- [Task to complete]: Although the data below holds other lines too, output only those from the line with "const u = points[tri[(j" up to and including the line with "quad(b[0], b[1], f[1], f[0]);", exactly as they appear.

- [Information provided]:
=== Section Start ===

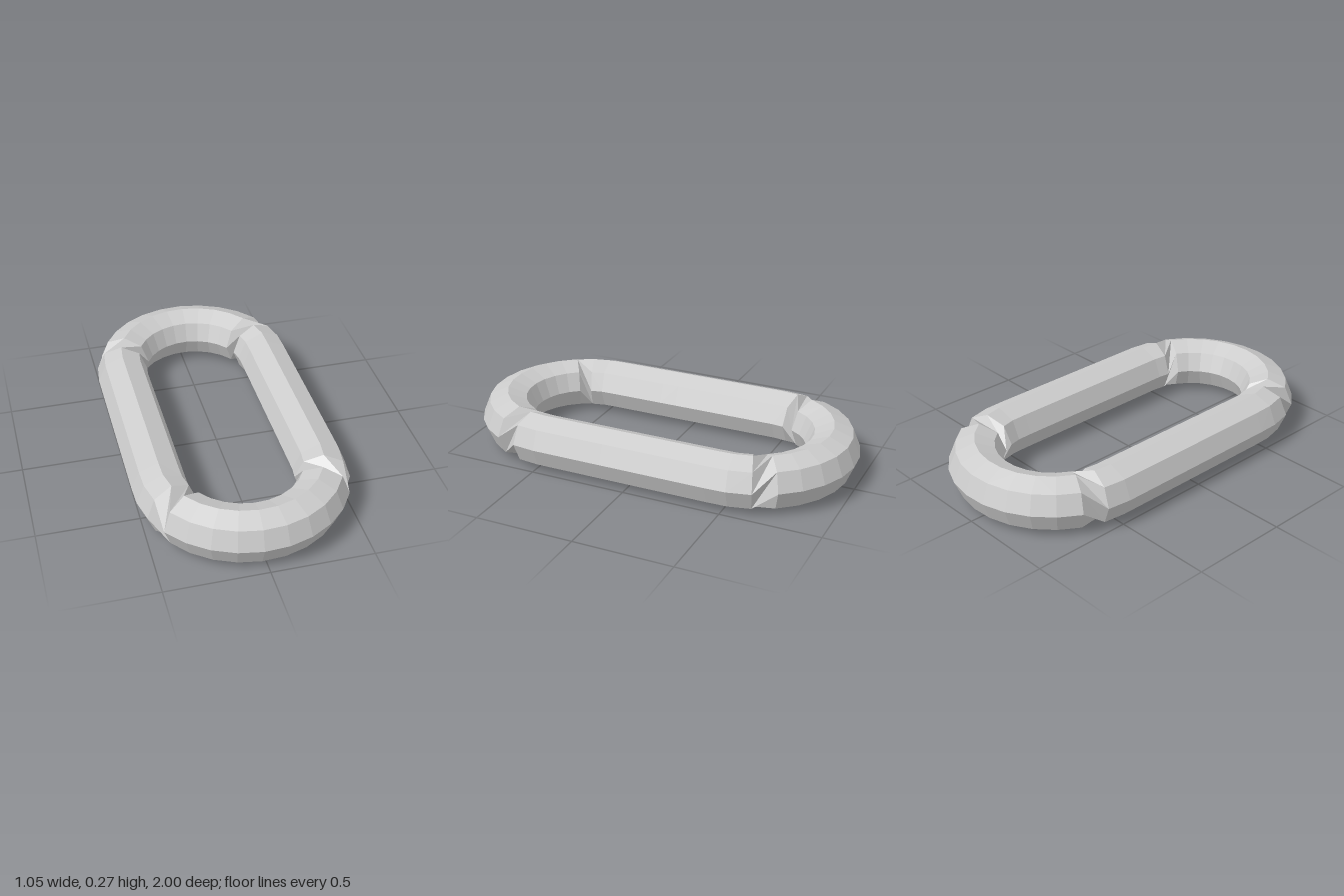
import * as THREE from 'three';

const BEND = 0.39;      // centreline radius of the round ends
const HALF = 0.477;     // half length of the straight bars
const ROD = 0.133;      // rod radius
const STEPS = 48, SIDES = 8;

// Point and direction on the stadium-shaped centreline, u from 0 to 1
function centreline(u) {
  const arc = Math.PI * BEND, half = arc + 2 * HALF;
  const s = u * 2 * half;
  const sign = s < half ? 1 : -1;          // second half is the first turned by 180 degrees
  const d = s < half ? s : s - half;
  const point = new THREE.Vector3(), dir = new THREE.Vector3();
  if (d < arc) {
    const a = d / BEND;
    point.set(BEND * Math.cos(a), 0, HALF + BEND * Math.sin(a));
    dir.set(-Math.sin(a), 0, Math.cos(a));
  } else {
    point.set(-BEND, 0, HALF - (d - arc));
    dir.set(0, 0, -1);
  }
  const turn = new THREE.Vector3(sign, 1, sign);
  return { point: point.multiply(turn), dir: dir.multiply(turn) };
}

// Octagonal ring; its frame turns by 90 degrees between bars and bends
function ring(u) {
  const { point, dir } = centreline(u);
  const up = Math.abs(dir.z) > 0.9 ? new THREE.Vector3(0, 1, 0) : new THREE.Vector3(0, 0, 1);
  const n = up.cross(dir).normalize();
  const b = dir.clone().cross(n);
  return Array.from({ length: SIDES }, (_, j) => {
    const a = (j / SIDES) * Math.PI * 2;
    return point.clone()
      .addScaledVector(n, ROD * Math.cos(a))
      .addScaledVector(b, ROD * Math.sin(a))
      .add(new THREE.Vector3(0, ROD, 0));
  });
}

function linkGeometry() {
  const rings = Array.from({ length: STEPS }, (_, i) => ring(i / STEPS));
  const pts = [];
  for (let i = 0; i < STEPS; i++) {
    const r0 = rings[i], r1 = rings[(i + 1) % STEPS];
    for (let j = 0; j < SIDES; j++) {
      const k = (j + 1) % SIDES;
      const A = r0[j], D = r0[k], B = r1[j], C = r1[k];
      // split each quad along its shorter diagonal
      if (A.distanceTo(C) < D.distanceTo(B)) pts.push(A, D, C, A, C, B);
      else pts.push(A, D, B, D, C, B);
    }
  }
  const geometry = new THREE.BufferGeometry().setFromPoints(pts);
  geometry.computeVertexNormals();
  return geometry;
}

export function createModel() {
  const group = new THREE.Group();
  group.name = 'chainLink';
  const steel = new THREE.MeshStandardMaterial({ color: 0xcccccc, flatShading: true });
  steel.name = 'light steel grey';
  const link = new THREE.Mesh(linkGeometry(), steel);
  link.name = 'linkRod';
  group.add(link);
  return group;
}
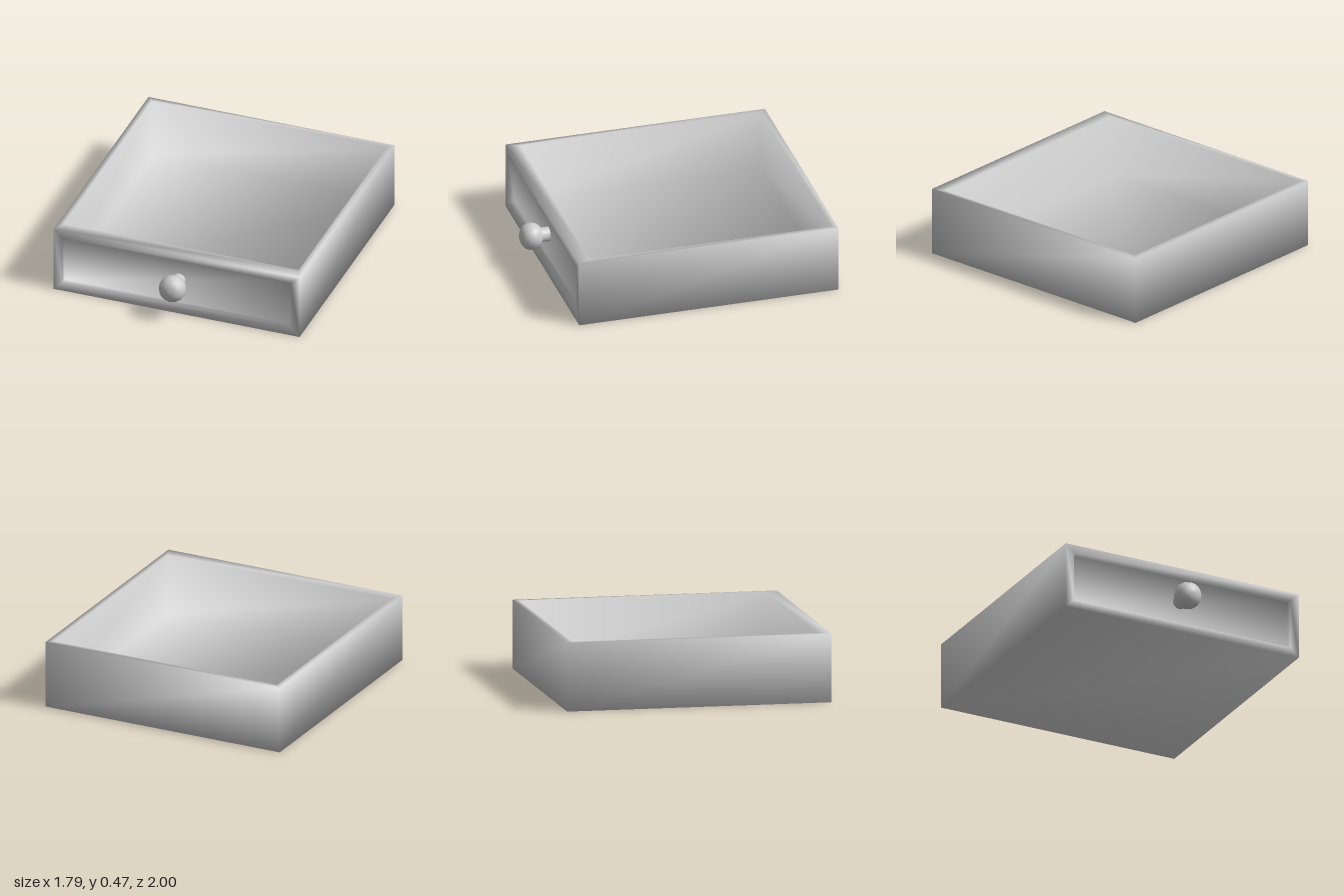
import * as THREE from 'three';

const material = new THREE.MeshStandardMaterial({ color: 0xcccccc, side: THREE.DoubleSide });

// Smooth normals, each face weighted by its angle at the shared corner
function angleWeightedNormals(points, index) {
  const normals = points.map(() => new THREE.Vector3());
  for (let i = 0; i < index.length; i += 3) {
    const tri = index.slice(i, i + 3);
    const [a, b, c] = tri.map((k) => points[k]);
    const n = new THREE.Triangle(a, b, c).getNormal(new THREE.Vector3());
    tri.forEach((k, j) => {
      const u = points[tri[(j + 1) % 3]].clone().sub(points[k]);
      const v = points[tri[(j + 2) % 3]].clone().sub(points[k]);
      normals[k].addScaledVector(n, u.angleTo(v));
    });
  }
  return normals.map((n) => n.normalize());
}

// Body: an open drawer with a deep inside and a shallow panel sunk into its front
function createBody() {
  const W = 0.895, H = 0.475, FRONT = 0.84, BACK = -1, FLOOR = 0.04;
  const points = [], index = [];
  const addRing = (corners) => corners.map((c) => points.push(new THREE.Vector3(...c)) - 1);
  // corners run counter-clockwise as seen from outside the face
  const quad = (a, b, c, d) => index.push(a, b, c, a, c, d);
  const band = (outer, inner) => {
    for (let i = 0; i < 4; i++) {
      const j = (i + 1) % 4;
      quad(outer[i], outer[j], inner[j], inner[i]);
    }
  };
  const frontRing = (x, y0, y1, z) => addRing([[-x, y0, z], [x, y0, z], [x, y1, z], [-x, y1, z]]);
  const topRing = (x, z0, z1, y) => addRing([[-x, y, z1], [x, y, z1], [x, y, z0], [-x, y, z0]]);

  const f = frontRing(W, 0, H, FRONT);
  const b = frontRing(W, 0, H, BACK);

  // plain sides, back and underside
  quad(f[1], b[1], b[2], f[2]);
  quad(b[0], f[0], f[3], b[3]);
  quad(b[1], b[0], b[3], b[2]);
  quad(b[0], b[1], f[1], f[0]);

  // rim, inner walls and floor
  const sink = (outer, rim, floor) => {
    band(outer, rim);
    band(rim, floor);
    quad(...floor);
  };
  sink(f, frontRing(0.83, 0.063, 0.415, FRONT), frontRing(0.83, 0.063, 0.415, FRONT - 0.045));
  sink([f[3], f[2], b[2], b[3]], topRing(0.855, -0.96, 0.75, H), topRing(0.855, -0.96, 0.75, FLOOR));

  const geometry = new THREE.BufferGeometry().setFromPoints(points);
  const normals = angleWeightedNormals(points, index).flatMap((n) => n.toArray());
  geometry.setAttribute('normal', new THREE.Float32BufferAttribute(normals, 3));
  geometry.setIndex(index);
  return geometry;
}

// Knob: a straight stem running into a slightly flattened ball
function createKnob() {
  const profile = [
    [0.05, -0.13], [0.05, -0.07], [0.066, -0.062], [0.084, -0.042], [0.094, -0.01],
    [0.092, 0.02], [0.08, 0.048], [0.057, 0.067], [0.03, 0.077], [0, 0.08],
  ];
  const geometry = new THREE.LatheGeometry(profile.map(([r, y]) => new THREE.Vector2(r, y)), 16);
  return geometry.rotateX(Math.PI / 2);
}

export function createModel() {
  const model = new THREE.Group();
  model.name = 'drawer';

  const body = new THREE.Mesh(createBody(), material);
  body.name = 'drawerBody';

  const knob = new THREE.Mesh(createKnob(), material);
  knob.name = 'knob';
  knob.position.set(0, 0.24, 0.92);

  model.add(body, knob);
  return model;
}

=== Section End ===
=== Section Start ===

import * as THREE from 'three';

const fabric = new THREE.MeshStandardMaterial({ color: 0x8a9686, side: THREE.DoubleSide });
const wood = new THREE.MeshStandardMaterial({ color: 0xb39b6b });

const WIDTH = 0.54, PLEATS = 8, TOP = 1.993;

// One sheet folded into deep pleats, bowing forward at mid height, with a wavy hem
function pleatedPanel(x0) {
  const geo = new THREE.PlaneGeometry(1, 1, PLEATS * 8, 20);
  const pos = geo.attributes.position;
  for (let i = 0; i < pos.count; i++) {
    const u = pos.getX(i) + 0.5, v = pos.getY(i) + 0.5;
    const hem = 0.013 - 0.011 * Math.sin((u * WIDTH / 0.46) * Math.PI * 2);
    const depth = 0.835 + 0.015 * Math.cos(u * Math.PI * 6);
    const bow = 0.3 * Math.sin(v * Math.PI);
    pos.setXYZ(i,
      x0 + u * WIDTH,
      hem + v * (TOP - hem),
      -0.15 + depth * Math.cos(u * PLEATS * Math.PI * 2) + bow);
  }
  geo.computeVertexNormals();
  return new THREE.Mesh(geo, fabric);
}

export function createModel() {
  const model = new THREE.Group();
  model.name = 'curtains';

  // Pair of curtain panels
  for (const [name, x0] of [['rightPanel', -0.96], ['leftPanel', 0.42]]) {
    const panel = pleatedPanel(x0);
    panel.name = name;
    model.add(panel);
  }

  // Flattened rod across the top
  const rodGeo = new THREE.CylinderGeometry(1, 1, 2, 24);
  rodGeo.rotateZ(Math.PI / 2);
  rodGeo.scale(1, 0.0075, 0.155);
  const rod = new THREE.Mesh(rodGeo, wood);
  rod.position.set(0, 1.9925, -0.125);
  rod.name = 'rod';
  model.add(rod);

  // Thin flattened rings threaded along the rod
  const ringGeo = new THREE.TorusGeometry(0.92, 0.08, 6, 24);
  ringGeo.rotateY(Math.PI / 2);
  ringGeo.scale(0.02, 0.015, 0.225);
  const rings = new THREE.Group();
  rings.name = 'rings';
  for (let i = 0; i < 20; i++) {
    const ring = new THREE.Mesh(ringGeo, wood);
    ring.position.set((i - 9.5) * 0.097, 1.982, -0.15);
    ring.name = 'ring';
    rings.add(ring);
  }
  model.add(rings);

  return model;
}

=== Section End ===
=== Section Start ===

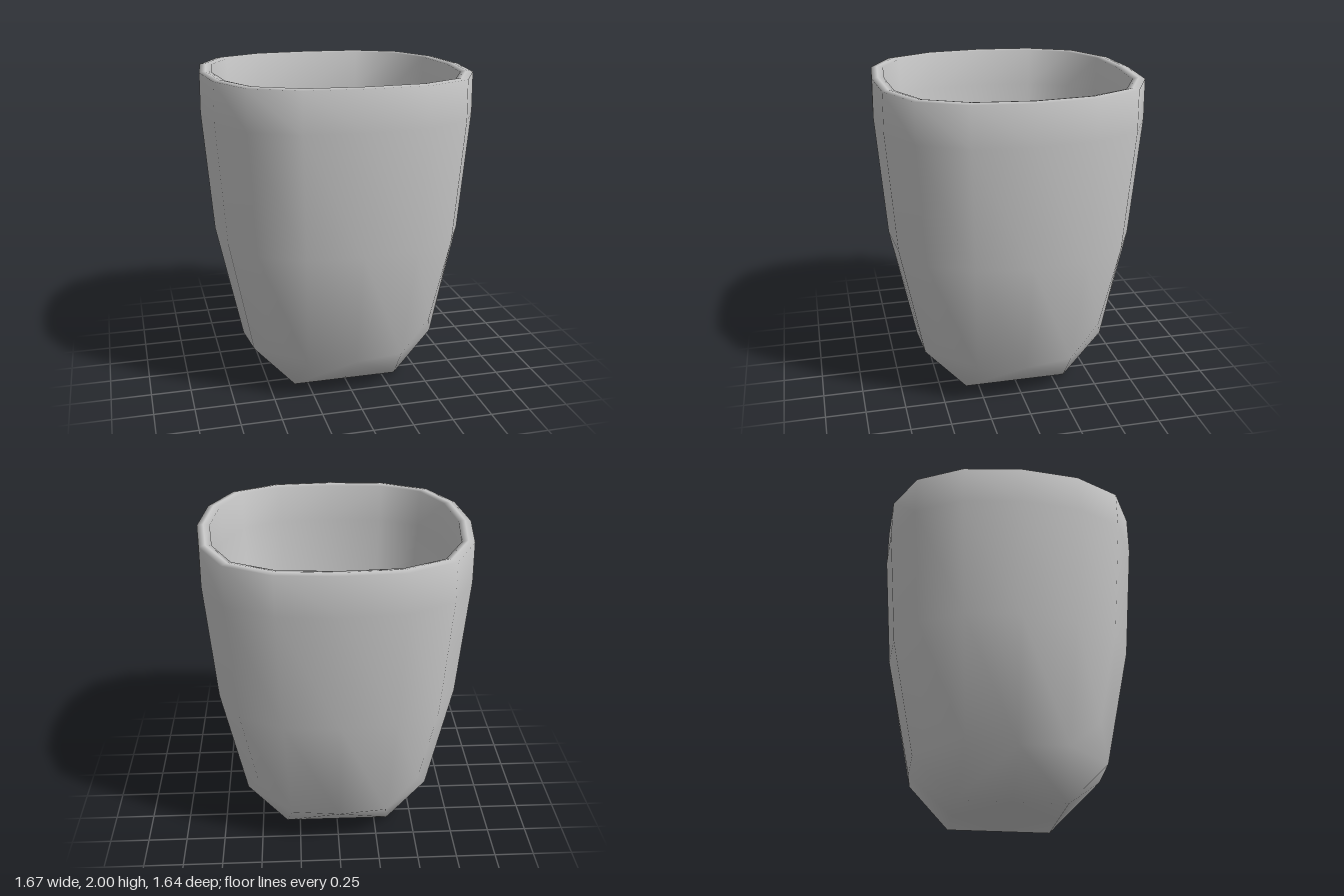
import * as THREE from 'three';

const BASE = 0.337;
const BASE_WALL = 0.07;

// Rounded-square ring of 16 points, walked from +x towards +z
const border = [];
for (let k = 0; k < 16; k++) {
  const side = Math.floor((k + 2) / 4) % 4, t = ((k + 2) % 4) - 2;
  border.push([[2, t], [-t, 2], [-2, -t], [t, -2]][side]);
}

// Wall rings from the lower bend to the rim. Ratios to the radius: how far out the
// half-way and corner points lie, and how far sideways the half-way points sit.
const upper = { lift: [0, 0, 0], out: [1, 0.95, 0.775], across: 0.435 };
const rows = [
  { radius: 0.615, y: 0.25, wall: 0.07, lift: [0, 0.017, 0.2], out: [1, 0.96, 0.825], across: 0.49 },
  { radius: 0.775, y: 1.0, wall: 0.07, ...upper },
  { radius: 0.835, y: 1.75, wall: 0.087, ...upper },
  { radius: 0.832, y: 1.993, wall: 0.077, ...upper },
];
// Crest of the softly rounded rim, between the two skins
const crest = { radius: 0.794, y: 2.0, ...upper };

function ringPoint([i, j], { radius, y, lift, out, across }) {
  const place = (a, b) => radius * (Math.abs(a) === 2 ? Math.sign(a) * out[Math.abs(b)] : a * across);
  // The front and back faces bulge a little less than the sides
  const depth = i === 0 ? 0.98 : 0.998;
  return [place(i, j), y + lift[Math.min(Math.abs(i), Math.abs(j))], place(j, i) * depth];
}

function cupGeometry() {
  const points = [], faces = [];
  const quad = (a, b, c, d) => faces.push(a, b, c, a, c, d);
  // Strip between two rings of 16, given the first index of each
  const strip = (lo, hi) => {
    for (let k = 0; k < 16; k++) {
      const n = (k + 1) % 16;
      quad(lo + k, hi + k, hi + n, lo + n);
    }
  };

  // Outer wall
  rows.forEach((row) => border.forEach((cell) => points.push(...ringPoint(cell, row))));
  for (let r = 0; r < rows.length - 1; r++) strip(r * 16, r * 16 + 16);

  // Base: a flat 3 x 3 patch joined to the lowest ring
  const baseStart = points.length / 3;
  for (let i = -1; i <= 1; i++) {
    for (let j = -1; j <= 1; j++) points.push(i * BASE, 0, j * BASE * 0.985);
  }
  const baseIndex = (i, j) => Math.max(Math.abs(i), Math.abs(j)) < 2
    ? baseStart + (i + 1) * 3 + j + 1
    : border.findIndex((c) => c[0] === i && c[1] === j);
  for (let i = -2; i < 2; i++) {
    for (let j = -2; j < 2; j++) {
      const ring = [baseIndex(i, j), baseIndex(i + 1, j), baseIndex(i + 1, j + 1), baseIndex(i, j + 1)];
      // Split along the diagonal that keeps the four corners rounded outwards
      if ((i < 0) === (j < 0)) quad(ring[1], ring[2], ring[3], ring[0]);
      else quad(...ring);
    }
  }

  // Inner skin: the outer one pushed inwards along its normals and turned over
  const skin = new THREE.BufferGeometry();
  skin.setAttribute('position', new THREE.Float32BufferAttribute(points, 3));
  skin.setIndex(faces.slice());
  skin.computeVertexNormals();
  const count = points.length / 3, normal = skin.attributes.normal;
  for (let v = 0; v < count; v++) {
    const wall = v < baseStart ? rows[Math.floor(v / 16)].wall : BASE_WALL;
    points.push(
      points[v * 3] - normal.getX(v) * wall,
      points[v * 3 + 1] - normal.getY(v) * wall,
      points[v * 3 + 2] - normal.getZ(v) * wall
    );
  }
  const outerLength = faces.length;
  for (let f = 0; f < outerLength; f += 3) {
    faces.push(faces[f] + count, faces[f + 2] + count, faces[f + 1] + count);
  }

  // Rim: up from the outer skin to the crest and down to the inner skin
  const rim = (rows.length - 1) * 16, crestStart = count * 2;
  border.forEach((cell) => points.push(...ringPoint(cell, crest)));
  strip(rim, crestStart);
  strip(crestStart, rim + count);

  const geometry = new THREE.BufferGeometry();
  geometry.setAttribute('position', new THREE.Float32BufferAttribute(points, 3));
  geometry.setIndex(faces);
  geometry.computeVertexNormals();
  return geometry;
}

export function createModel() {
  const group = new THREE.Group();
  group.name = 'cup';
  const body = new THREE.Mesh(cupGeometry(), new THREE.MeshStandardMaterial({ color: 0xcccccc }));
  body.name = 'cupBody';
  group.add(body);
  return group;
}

=== Section End ===

- [Task result]:
      const u = points[tri[(j + 1) % 3]].clone().sub(points[k]);
      const v = points[tri[(j + 2) % 3]].clone().sub(points[k]);
      normals[k].addScaledVector(n, u.angleTo(v));
    });
  }
  return normals.map((n) => n.normalize());
}

// Body: an open drawer with a deep inside and a shallow panel sunk into its front
function createBody() {
  const W = 0.895, H = 0.475, FRONT = 0.84, BACK = -1, FLOOR = 0.04;
  const points = [], index = [];
  const addRing = (corners) => corners.map((c) => points.push(new THREE.Vector3(...c)) - 1);
  // corners run counter-clockwise as seen from outside the face
  const quad = (a, b, c, d) => index.push(a, b, c, a, c, d);
  const band = (outer, inner) => {
    for (let i = 0; i < 4; i++) {
      const j = (i + 1) % 4;
      quad(outer[i], outer[j], inner[j], inner[i]);
    }
  };
  const frontRing = (x, y0, y1, z) => addRing([[-x, y0, z], [x, y0, z], [x, y1, z], [-x, y1, z]]);
  const topRing = (x, z0, z1, y) => addRing([[-x, y, z1], [x, y, z1], [x, y, z0], [-x, y, z0]]);

  const f = frontRing(W, 0, H, FRONT);
  const b = frontRing(W, 0, H, BACK);

  // plain sides, back and underside
  quad(f[1], b[1], b[2], f[2]);
  quad(b[0], f[0], f[3], b[3]);
  quad(b[1], b[0], b[3], b[2]);
  quad(b[0], b[1], f[1], f[0]);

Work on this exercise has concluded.